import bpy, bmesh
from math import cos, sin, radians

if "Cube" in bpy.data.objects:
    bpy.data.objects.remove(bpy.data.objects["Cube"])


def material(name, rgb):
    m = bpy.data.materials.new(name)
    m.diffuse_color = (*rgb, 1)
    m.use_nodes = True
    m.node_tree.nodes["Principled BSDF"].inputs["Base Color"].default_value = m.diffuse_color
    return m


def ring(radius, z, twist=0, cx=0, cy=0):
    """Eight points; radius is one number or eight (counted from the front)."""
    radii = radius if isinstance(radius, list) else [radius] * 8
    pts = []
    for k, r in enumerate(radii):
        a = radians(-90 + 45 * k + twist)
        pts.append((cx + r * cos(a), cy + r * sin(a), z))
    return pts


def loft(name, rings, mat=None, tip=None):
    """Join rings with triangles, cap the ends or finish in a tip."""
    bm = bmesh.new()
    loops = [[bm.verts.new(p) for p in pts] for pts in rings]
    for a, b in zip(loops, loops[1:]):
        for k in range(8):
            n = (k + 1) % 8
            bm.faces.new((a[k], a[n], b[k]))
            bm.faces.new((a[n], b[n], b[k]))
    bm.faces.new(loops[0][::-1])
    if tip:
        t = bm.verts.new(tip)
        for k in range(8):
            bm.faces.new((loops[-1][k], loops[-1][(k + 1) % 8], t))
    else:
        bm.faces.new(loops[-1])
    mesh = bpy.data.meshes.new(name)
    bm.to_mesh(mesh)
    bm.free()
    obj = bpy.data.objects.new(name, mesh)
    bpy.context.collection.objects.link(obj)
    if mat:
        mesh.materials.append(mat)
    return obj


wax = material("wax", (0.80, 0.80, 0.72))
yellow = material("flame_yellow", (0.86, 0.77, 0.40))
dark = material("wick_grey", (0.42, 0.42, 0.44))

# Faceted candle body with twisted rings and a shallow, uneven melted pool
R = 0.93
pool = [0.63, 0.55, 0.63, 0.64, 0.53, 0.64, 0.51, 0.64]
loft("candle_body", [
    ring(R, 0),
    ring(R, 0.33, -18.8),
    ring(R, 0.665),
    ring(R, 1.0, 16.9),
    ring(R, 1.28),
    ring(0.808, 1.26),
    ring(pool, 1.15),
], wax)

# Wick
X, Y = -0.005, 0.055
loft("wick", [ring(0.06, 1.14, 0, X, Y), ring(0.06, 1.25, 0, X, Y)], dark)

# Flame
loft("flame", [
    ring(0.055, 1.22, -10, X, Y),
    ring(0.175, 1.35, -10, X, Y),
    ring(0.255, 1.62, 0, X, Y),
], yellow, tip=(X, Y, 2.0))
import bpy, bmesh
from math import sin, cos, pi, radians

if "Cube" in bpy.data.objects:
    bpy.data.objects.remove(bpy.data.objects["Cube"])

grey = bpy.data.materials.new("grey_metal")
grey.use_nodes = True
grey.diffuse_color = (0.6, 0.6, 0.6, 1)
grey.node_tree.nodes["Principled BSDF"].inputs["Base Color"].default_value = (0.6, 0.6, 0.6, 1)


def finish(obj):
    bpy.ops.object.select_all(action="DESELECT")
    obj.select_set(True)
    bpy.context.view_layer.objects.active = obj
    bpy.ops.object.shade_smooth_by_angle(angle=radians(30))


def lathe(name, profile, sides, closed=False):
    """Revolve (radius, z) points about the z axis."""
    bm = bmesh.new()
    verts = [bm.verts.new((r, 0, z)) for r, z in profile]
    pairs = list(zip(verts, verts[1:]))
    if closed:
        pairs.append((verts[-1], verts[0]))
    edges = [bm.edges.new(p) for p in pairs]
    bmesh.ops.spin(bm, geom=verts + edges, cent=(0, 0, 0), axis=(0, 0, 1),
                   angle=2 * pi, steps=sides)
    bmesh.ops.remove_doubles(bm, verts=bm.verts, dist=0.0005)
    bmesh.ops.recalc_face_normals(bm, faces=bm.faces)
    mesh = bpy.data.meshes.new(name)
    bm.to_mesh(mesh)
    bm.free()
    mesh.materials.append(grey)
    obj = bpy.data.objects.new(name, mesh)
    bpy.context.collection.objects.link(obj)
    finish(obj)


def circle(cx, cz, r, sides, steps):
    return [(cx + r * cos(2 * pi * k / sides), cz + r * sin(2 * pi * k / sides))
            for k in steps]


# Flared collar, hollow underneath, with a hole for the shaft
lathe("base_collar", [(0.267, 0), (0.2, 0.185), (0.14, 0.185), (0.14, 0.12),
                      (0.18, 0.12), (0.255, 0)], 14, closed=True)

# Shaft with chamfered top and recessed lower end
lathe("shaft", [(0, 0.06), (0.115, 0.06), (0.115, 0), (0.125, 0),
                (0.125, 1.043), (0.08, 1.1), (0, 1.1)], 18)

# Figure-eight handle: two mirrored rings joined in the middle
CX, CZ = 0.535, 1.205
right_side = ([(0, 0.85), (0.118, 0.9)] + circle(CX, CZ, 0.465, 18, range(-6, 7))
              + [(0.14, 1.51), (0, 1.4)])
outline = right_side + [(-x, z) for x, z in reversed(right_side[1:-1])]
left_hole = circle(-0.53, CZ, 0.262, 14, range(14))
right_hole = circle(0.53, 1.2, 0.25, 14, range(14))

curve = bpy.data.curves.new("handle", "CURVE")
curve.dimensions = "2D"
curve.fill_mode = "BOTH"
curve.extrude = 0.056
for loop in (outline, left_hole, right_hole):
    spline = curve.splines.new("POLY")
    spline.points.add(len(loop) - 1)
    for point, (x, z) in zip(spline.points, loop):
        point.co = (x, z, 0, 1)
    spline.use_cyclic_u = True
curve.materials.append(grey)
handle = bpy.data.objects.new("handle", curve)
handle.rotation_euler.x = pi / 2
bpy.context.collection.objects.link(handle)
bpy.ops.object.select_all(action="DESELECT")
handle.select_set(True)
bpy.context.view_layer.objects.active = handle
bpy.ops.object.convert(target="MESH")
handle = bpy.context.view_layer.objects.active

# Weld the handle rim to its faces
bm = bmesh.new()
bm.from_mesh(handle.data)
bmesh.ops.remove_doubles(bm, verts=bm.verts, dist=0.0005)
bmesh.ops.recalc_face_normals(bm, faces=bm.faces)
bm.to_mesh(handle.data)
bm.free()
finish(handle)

══════════

TASK TO COMPLETE: Print nothing but the lines from the one that contains "handle.select_set(True)" to the final line of the data, both included, exactly as they read.

SOLUTION TO THIS TASK:
handle.select_set(True)
bpy.context.view_layer.objects.active = handle
bpy.ops.object.convert(target="MESH")
handle = bpy.context.view_layer.objects.active

# Weld the handle rim to its faces
bm = bmesh.new()
bm.from_mesh(handle.data)
bmesh.ops.remove_doubles(bm, verts=bm.verts, dist=0.0005)
bmesh.ops.recalc_face_normals(bm, faces=bm.faces)
bm.to_mesh(handle.data)
bm.free()
finish(handle)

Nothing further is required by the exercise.